■ **What to produce**:
Apart from the pictures, write out the records that follow exactly.

Input data Start Marker

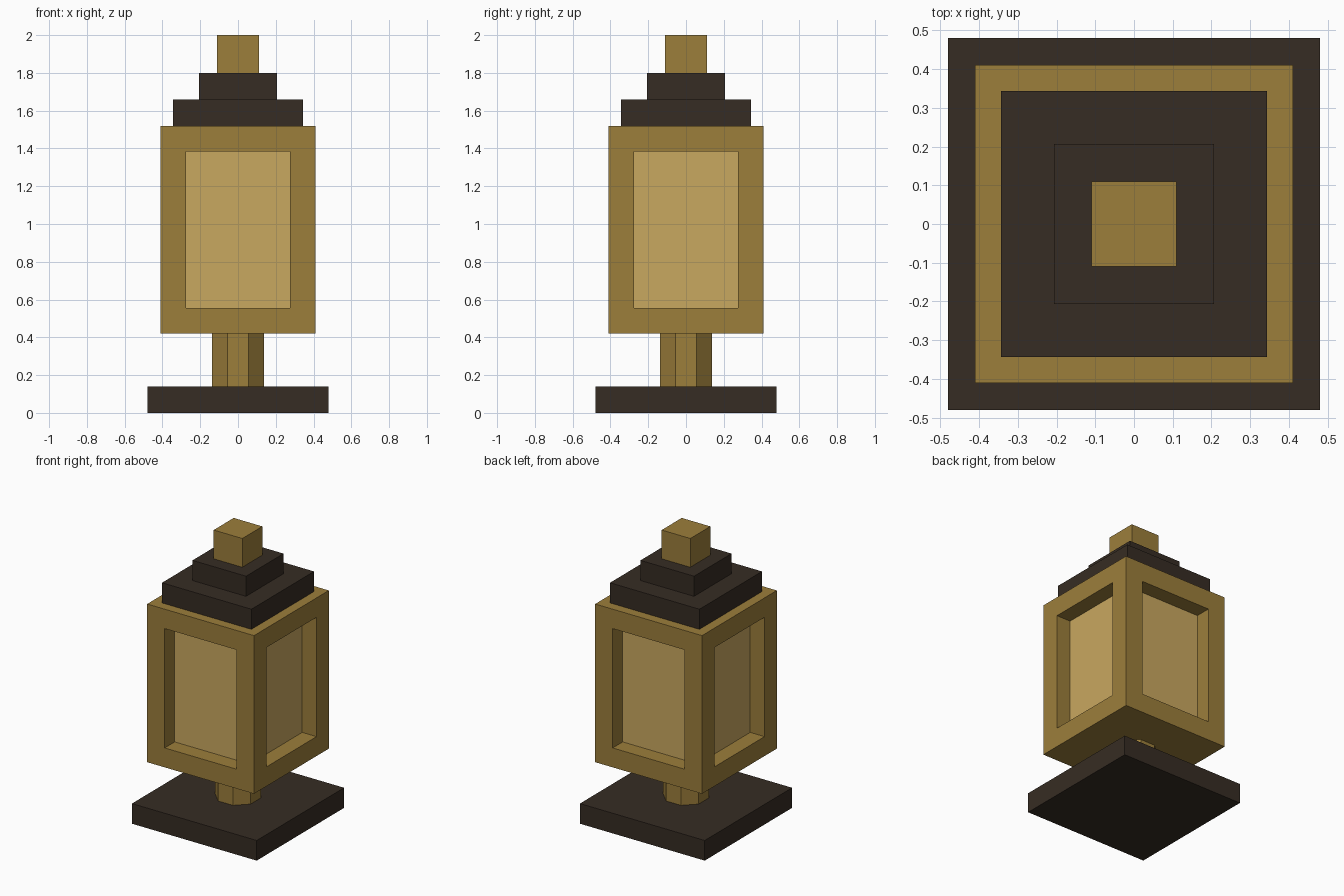
import bpy, bmesh, math

if "Cube" in bpy.data.objects:
    bpy.data.objects.remove(bpy.data.objects["Cube"])


def srgb(r, g, b):
    lin = lambda c: (c / 255 / 12.92) if c <= 10 else ((c / 255 + 0.055) / 1.055) ** 2.4
    return (lin(r), lin(g), lin(b), 1.0)


def material(name, rgb):
    m = bpy.data.materials.new(name)
    m.diffuse_color = srgb(*rgb)
    m.use_nodes = True
    m.node_tree.nodes["Principled BSDF"].inputs["Base Color"].default_value = m.diffuse_color
    return m


brass = material("brass", (156, 126, 59))
dark = material("dark_metal", (54, 44, 35))
glass = material("warm_glass", (201, 168, 96))


def block(name, half, z0, z1, mat):
    """Square block centred on the axis, from z0 to z1."""
    bpy.ops.mesh.primitive_cube_add(size=1, location=(0, 0, (z0 + z1) / 2))
    ob = bpy.context.object
    ob.name = name
    ob.scale = (2 * half, 2 * half, z1 - z0)
    bpy.ops.object.transform_apply(location=False, rotation=False, scale=True)
    ob.data.materials.append(mat)
    return ob


# Base slab
block("base", 0.48, 0.0, 0.14, dark)

# Eight-sided stem with flats facing the axes
bpy.ops.mesh.primitive_cylinder_add(
    vertices=8, radius=0.137 / math.cos(math.pi / 8), depth=0.28,
    location=(0, 0, 0.28), rotation=(0, 0, math.pi / 8))
stem = bpy.context.object
stem.name = "stem"
stem.data.materials.append(brass)

# Lantern body with a recessed pane in each side
body = block("lantern_body", 0.411, 0.42, 1.52, brass)
body.data.materials.append(glass)
bm = bmesh.new()
bm.from_mesh(body.data)
bm.normal_update()
sides = [f for f in bm.faces if abs(f.normal.z) < 0.5]
bmesh.ops.inset_individual(bm, faces=sides, thickness=0.135, depth=0, use_even_offset=True)
bmesh.ops.inset_individual(bm, faces=sides, thickness=0, depth=-0.11)
for f in sides:
    f.material_index = 1
bm.to_mesh(body.data)
bm.free()

# Stepped roof and finial
block("roof_lower", 0.344, 1.52, 1.66, dark)
block("roof_upper", 0.206, 1.66, 1.80, dark)
block("finial", 0.11, 1.80, 2.0, brass)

Input data End Marker

■ **Written response**:
import bpy, bmesh, math

if "Cube" in bpy.data.objects:
    bpy.data.objects.remove(bpy.data.objects["Cube"])


def srgb(r, g, b):
    lin = lambda c: (c / 255 / 12.92) if c <= 10 else ((c / 255 + 0.055) / 1.055) ** 2.4
    return (lin(r), lin(g), lin(b), 1.0)


def material(name, rgb):
    m = bpy.data.materials.new(name)
    m.diffuse_color = srgb(*rgb)
    m.use_nodes = True
    m.node_tree.nodes["Principled BSDF"].inputs["Base Color"].default_value = m.diffuse_color
    return m


brass = material("brass", (156, 126, 59))
dark = material("dark_metal", (54, 44, 35))
glass = material("warm_glass", (201, 168, 96))


def block(name, half, z0, z1, mat):
    """Square block centred on the axis, from z0 to z1."""
    bpy.ops.mesh.primitive_cube_add(size=1, location=(0, 0, (z0 + z1) / 2))
    ob = bpy.context.object
    ob.name = name
    ob.scale = (2 * half, 2 * half, z1 - z0)
    bpy.ops.object.transform_apply(location=False, rotation=False, scale=True)
    ob.data.materials.append(mat)
    return ob


# Base slab
block("base", 0.48, 0.0, 0.14, dark)

# Eight-sided stem with flats facing the axes
bpy.ops.mesh.primitive_cylinder_add(
    vertices=8, radius=0.137 / math.cos(math.pi / 8), depth=0.28,
    location=(0, 0, 0.28), rotation=(0, 0, math.pi / 8))
stem = bpy.context.object
stem.name = "stem"
stem.data.materials.append(brass)

# Lantern body with a recessed pane in each side
body = block("lantern_body", 0.411, 0.42, 1.52, brass)
body.data.materials.append(glass)
bm = bmesh.new()
bm.from_mesh(body.data)
bm.normal_update()
sides = [f for f in bm.faces if abs(f.normal.z) < 0.5]
bmesh.ops.inset_individual(bm, faces=sides, thickness=0.135, depth=0, use_even_offset=True)
bmesh.ops.inset_individual(bm, faces=sides, thickness=0, depth=-0.11)
for f in sides:
    f.material_index = 1
bm.to_mesh(body.data)
bm.free()

# Stepped roof and finial
block("roof_lower", 0.344, 1.52, 1.66, dark)
block("roof_upper", 0.206, 1.66, 1.80, dark)
block("finial", 0.11, 1.80, 2.0, brass)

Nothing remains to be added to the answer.